The summer of ’69, I was 10 years old and an avid space fan. Growing up in central Florida, we would watch the countdown for the Apollo launches and when they hit zero, run outside and see those Saturn V Rockets light up the sky.
Christmas in ’68 had been extra special as Apollo 8 circled the moon and read from Genesis. It was to be trumped by July ’69 and those infamous words, “Tranquility Base here. The Eagle has landed.”
For 36 hours men would be on the moon, with my sleeping bag firmly planted in front of the TV set I vowed to watch non-stop. And I did until I feel asleep later that night, but only after Neil Armstrong had stepped down from the Lunar Module and spoke those immortal words, “That’s one small step for man. One giant leap for mankind.”
This past weekend Neil Armstrong passed away at 82 years of age. I didn’t realize it that night, but do now. Armstrong was not only a hero, but a humble leader.
Wright Brothers. Lindbergh. Armstrong topped them all in my book, by being the first human to walk on the moon. He could have leveraged that experience in commercials, speeches, and simply making appearances. But he didn’t.
Over the years he shied away from interviews and the limelight. He continued to serve testing equipment. He taught. And according to the release by his family was still husband, father, grandfather.

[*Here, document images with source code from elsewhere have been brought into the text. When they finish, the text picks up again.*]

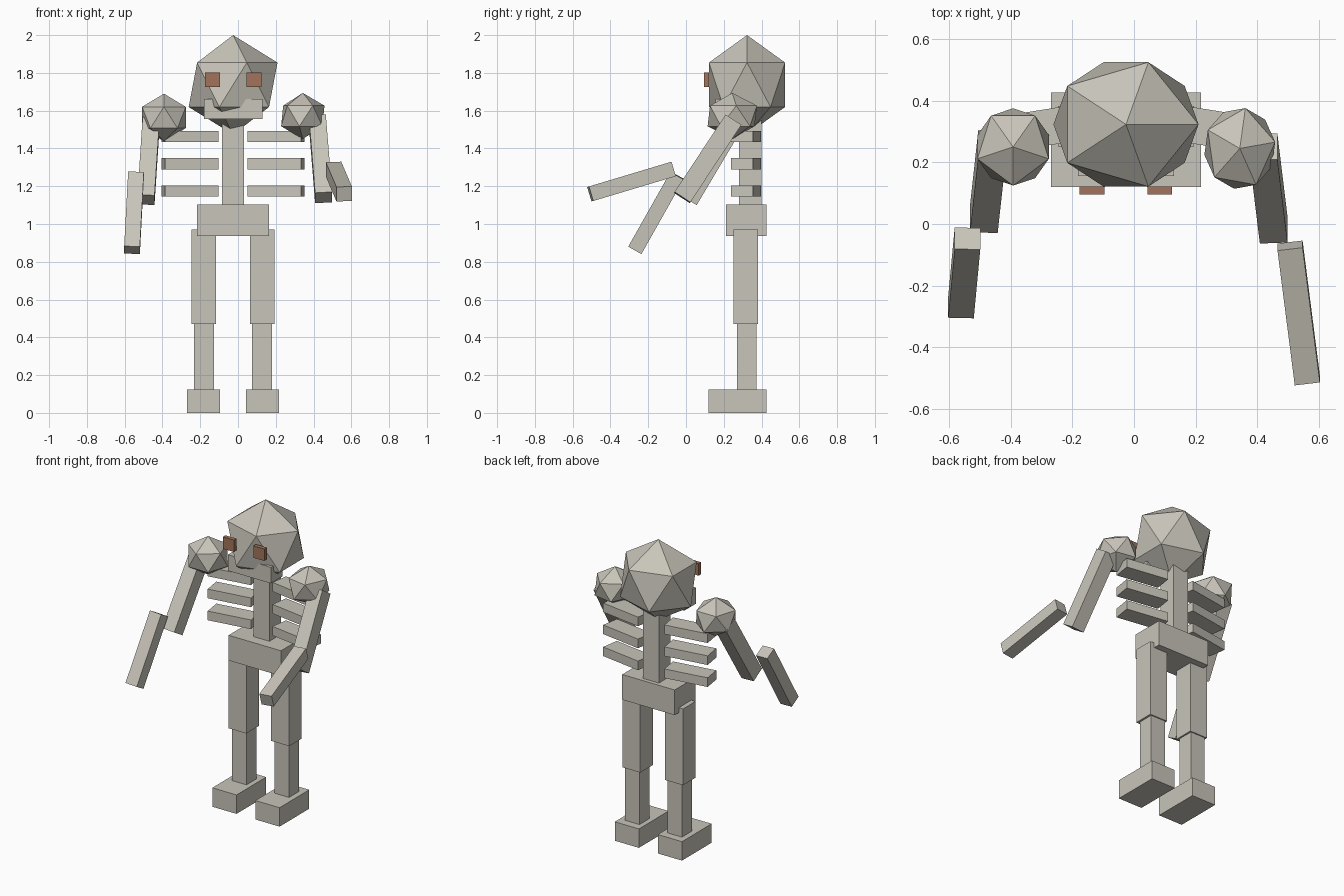
import bpy
import bmesh
from math import radians
from mathutils import Matrix, Vector, Euler

cube = bpy.data.objects.get("Cube")
if cube:
    bpy.data.objects.remove(cube, do_unlink=True)


def material(name, rgb):
    m = bpy.data.materials.new(name)
    m.use_nodes = True
    m.diffuse_color = (*rgb, 1)
    m.node_tree.nodes["Principled BSDF"].inputs["Base Color"].default_value = (*rgb, 1)
    return m


BONE = material("pale bone", (0.58, 0.555, 0.49))
BROWN = material("eye brown", (0.36, 0.175, 0.105))


def finish(name, bm, mat):
    mesh = bpy.data.meshes.new(name)
    bm.to_mesh(mesh)
    bm.free()
    mesh.materials.append(mat)
    obj = bpy.data.objects.new(name, mesh)
    bpy.context.collection.objects.link(obj)
    return obj


def block(name, center, size, mat=BONE, yaw=0):
    """Box with an optional turn about z."""
    bm = bmesh.new()
    bmesh.ops.create_cube(bm, size=1, matrix=Matrix.Translation(center)
                          @ Matrix.Rotation(radians(yaw), 4, 'Z')
                          @ Matrix.Diagonal((*size, 1)))
    return finish(name, bm, mat)


def limb(name, start, end, width, depth):
    """Box running between two points."""
    a, b = Vector(start), Vector(end)
    z = (b - a).normalized()
    y = z.cross(Vector((1, 0, 0))).normalized()
    x = y.cross(z)
    rot = Matrix((x, y, z)).transposed().to_4x4()
    bm = bmesh.new()
    bmesh.ops.create_cube(bm, size=1, matrix=Matrix.Translation((a + b) / 2) @ rot
                          @ Matrix.Diagonal((width, depth, (b - a).length, 1)))
    return finish(name, bm, BONE)


def ball(name, center, radii, turn=(0, 0, 0)):
    """Twenty-sided faceted ball."""
    bm = bmesh.new()
    rot = Euler([radians(t) for t in turn]).to_matrix().to_4x4()
    bmesh.ops.create_icosphere(bm, subdivisions=1, radius=1,
                               matrix=Matrix.Translation(center)
                               @ Matrix.Diagonal((*radii, 1)) @ rot)
    return finish(name, bm, BONE)


MID = -0.026  # body's own centre line

# Head, jaw, spine and pelvis
ball("head", (MID, 0.323, 1.737), (0.263, 0.237, 0.263))
block("jaw", (MID, 0.215, 1.608), (0.31, 0.12, 0.105))
block("spine", (MID, 0.34, 1.34), (0.115, 0.12, 0.5))
block("pelvis", (MID, 0.318, 1.02), (0.38, 0.215, 0.165))

# Paired eyes, ribs, legs and feet
for side, s in (("left", 1), ("right", -1)):
    block(f"{side}_eye", (MID + s * 0.11, 0.108, 1.763), (0.08, 0.026, 0.078), BROWN)
    for i in range(3):
        block(f"{side}_rib_{i + 1}", (MID + s * 0.228, 0.318, 1.175 + i * 0.144),
              (0.286, 0.117, 0.06), yaw=-9 * s)
    block(f"{side}_upper_leg", (MID + s * 0.155, 0.317, 0.72), (0.13, 0.13, 0.5))
    block(f"{side}_lower_leg", (MID + s * 0.154, 0.322, 0.3), (0.106, 0.105, 0.38))
    block(f"{side}_foot", (MID + s * 0.156, 0.273, 0.062), (0.175, 0.307, 0.124))

# Shoulders
ball("left_shoulder", (0.343, 0.245, 1.572), (0.13, 0.148, 0.122), (0, 0, 9))
ball("right_shoulder", (-0.392, 0.25, 1.564), (0.136, 0.14, 0.126), (0, 0, -18))

# Arms, each posed on its own
limb("left_upper_arm", (0.42, 0.25, 1.55), (0.453, -0.02, 1.14), 0.09, 0.1)
limb("left_forearm", (0.506, -0.07, 1.29), (0.562, -0.507, 1.159), 0.082, 0.08)
limb("right_upper_arm", (-0.46, 0.26, 1.54), (-0.487, 0.015, 1.128), 0.09, 0.1)
limb("right_forearm", (-0.54, -0.047, 1.257), (-0.561, -0.27, 0.862), 0.083, 0.08)
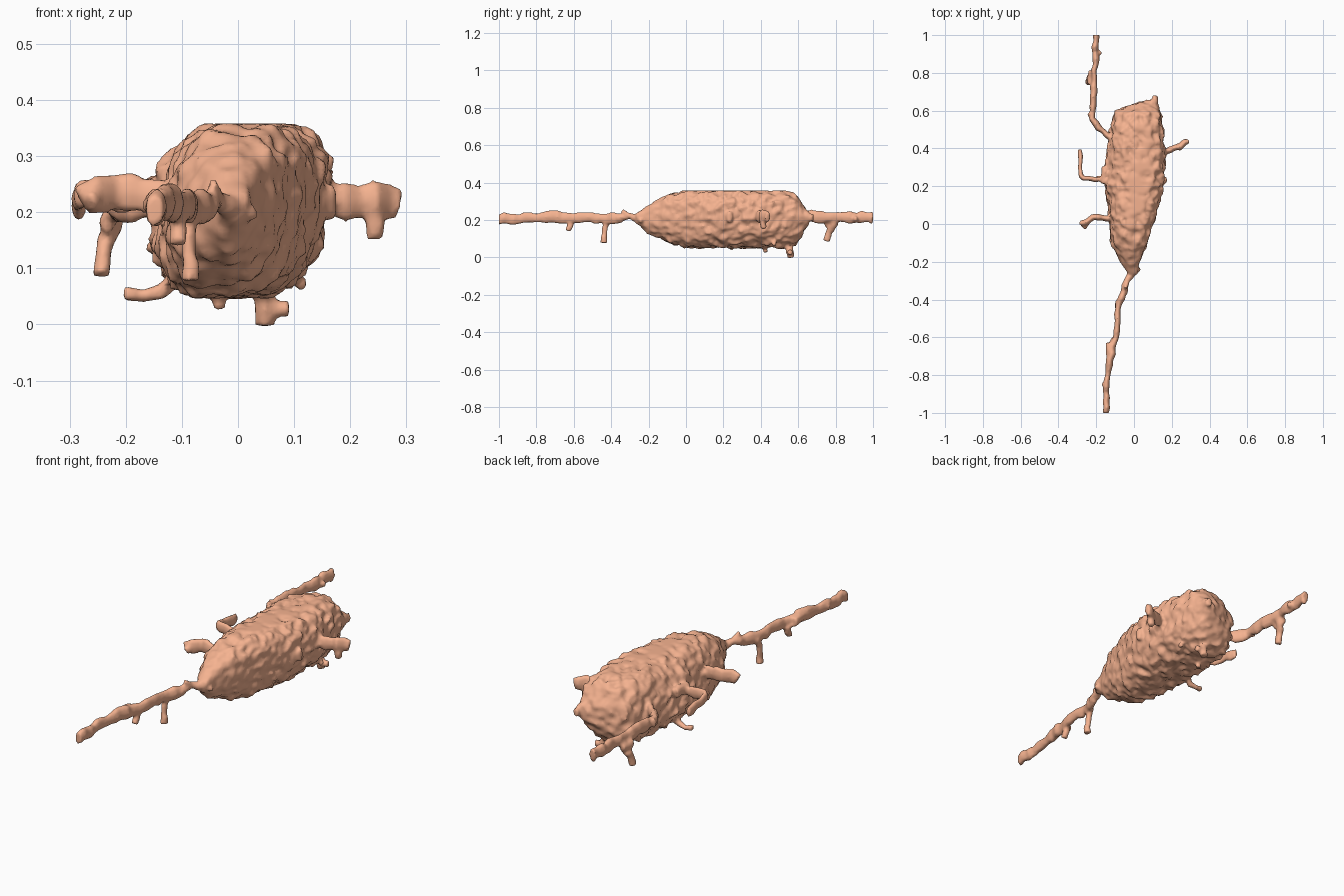
import bpy, bmesh, math, random
from mathutils import Vector, noise

random.seed(4)
bm = bmesh.new()


def skin(rings):
    """Join successive rings of points into a closed tube."""
    loops = [[bm.verts.new(p) for p in r] for r in rings]
    n = len(loops[0])
    for a, b in zip(loops, loops[1:]):
        for i in range(n):
            bm.faces.new((a[i], a[(i + 1) % n], b[(i + 1) % n], b[i]))
    bm.faces.new(loops[0][::-1])
    bm.faces.new(loops[-1])


def branch(points, half_w=0.017, half_h=0.026, jitter=0.005):
    """Lumpy oval strand following a path."""
    pts = []
    for a, b in zip(points, points[1:]):
        a, b = Vector(a), Vector(b)
        n = max(1, round((b - a).length / 0.03))
        pts += [a.lerp(b, k / n) for k in range(n)]
    pts.append(Vector(points[-1]))
    rings = []
    for i, p in enumerate(pts):
        t = (pts[min(i + 1, len(pts) - 1)] - pts[max(i - 1, 0)]).normalized()
        side = t.cross(Vector((0, 0, 1)))
        # steep twigs keep a fixed sideways axis so they do not twist
        side = side.normalized() if side.length > 0.7 else Vector((1, 0, 0))
        up = side.cross(t).normalized()
        c = p + Vector([random.uniform(-jitter, jitter) for _ in range(3)])
        s = random.uniform(0.8, 1.2)
        rings.append([c + side * half_w * s * math.cos(k * math.tau / 8)
                      + up * half_h * s * math.sin(k * math.tau / 8) for k in range(8)])
    skin(rings)


# Body stations: y, x min, x max, z min, z max
stations = [(-0.27, -0.03, 0.015, 0.185, 0.235), (-0.20, -0.07, 0.03, 0.13, 0.28),
            (-0.10, -0.12, 0.07, 0.08, 0.335), (0.0, -0.13, 0.095, 0.052, 0.358),
            (0.1, -0.14, 0.13, 0.05, 0.362), (0.2, -0.15, 0.15, 0.05, 0.362),
            (0.3, -0.145, 0.16, 0.05, 0.362), (0.4, -0.14, 0.16, 0.05, 0.362),
            (0.5, -0.125, 0.15, 0.05, 0.36), (0.58, -0.105, 0.14, 0.06, 0.34),
            (0.61, -0.07, 0.13, 0.10, 0.30), (0.64, 0.01, 0.125, 0.15, 0.26),
            (0.66, 0.07, 0.12, 0.18, 0.24)]
SIDES, STEPS = 80, 8
SHEAR = 0.022      # body leans: top to the right, belly to the left
rings = []
for a, b in zip(stations, stations[1:]):
    for k in range(STEPS):
        y, x0, x1, z0, z1 = [u + (v - u) * k / STEPS for u, v in zip(a, b)]
        mid = Vector(((x0 + x1) / 2, y, (z0 + z1) / 2))
        hw, hh = (x1 - x0) / 2, (z1 - z0) / 2
        ring = []
        for i in range(SIDES):
            ang = i * math.tau / SIDES
            c, s = math.cos(ang), math.sin(ang)
            ex = math.copysign(abs(c) ** 0.76, c)
            ez = math.copysign(abs(s) ** 0.76, s)
            off = Vector((ex * hw + SHEAR * ez * hw / 0.15, 0, ez * hh))
            p = mid + off
            # rough, pitted surface
            f = 0.99 + 0.11 * noise.noise(p * 26) + 0.10 * noise.noise(p * 50)
            q = mid + off * f
            q.y += 0.014 * noise.noise(p * 30 + Vector((7, 3, 1)))
            q.z = min(max(q.z, 0.045), 0.358)
            ring.append(q)
        rings.append(ring)
skin(rings)

# Long rear strand with its drooping twigs
branch([(0, -0.18, 0.21), (0, -0.25, 0.21), (-0.04, -0.30, 0.22), (-0.055, -0.36, 0.21)], 0.018, 0.018)
branch([(-0.05, -0.34, 0.21), (-0.08, -0.42, 0.205), (-0.09, -0.57, 0.215),
        (-0.11, -0.63, 0.215), (-0.13, -0.75, 0.215), (-0.145, -0.86, 0.21),
        (-0.147, -1.0, 0.207)], 0.018, 0.031)
branch([(-0.082, -0.42, 0.2), (-0.085, -0.44, 0.13), (-0.09, -0.44, 0.075)], 0.016, 0.018)
branch([(-0.11, -0.61, 0.2), (-0.11, -0.635, 0.14)], 0.015, 0.016)
branch([(-0.135, -0.63, 0.215), (-0.138, -0.73, 0.215)], 0.015, 0.02)
branch([(-0.145, -0.84, 0.21), (-0.165, -0.85, 0.21)], 0.012, 0.016)
branch([(-0.145, -0.985, 0.21), (-0.167, -0.985, 0.21)], 0.012, 0.016)
branch([(0, -0.22, 0.2), (0.03, -0.25, 0.2)], 0.015, 0.016)
branch([(-0.035, -0.3, 0.22), (-0.04, -0.345, 0.248)], 0.012, 0.012)

# Long forward strand on the left
branch([(-0.09, 0.43, 0.21), (-0.14, 0.47, 0.21), (-0.19, 0.51, 0.215), (-0.22, 0.56, 0.22),
        (-0.215, 0.64, 0.22), (-0.212, 0.78, 0.215), (-0.203, 0.88, 0.215),
        (-0.202, 1.0, 0.21)], 0.017, 0.031)
branch([(-0.222, 0.56, 0.22), (-0.242, 0.585, 0.22)], 0.012, 0.02)
branch([(-0.213, 0.79, 0.21), (-0.225, 0.785, 0.17), (-0.238, 0.765, 0.13), (-0.243, 0.755, 0.09)], 0.016, 0.02)
branch([(-0.235, 0.74, 0.185), (-0.235, 0.81, 0.185)], 0.012, 0.018)
branch([(-0.2, 0.89, 0.21), (-0.178, 0.91, 0.21)], 0.012, 0.016)

# Short arms on the left and right flanks
branch([(-0.1, 0.24, 0.22), (-0.17, 0.24, 0.23), (-0.27, 0.237, 0.23), (-0.282, 0.25, 0.23),
        (-0.282, 0.3, 0.22), (-0.282, 0.39, 0.215)], 0.012, 0.026)
branch([(-0.16, 0.21, 0.24), (-0.155, 0.3, 0.23)], 0.018, 0.025)
branch([(-0.09, 0.03, 0.21), (-0.17, 0.03, 0.23), (-0.22, 0.035, 0.235), (-0.255, 0.01, 0.235),
        (-0.28, 0.005, 0.22)], 0.016, 0.033)
branch([(-0.25, 0.01, 0.23), (-0.265, -0.015, 0.21)], 0.013, 0.018)
branch([(0.12, 0.38, 0.22), (0.19, 0.395, 0.22), (0.24, 0.41, 0.222), (0.265, 0.43, 0.22),
        (0.285, 0.435, 0.215)], 0.016, 0.032)
branch([(0.24, 0.41, 0.21), (0.245, 0.415, 0.155)], 0.016, 0.016)
branch([(0.13, 0.235, 0.22), (0.178, 0.235, 0.22)], 0.014, 0.028)

# Nubs under and around the body
branch([(0.04, 0.52, 0.09), (0.05, 0.55, 0.05), (0.052, 0.56, 0.002)], 0.017, 0.018)
branch([(0.055, 0.55, 0.03), (0.095, 0.56, 0.03)], 0.014, 0.014)
branch([(-0.09, 0.25, 0.09), (-0.14, 0.245, 0.055), (-0.2, 0.24, 0.055)], 0.014, 0.014)
branch([(-0.03, 0.42, 0.08), (-0.033, 0.43, 0.025)], 0.014, 0.014)
branch([(0.09, 0.46, 0.09), (0.12, 0.47, 0.07)], 0.015, 0.015)
branch([(-0.07, 0.56, 0.22), (-0.09, 0.605, 0.23)], 0.018, 0.035)
branch([(0.1, 0.61, 0.21), (0.115, 0.68, 0.21)], 0.018, 0.022)

bmesh.ops.recalc_face_normals(bm, faces=bm.faces)
for f in bm.faces:
    f.smooth = True
mesh = bpy.data.meshes.new("cell_body_with_strands")
bm.to_mesh(mesh)
bm.free()
cell = bpy.data.objects.new("cell_body_with_strands", mesh)
bpy.context.collection.objects.link(cell)

# Fuse everything into one organic skin
rm = cell.modifiers.new("fuse", 'REMESH')
rm.mode = 'VOXEL'
rm.voxel_size = 0.008
rm.use_smooth_shade = True
sm = cell.modifiers.new("soften", 'SMOOTH')
sm.factor = 0.3
sm.iterations = 1

mat = bpy.data.materials.new("peach")
mat.diffuse_color = (0.92, 0.45, 0.28, 1)
mesh.materials.append(mat)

He self described himself as a “nerdy engineer” before the Big Bang Theory made nerdy engineers cool. He was a test pilot who landed the Lunar Module with 20 seconds of fuel left and a boulder needing to be cleared for the proper landing. He did it as a man who accomplished the greatest feat of his generation and of my generation, but with great humility.
As a 10 year old Armstrong was my hero because he walked on the moon. The life he has lived since then reminds me he did so as a humble leader. One axiom says what matters is what you do after you hit success. Armstrong did it well.
Godspeed Neil Armstrong, thank you for representing us well on the moon and on this earth.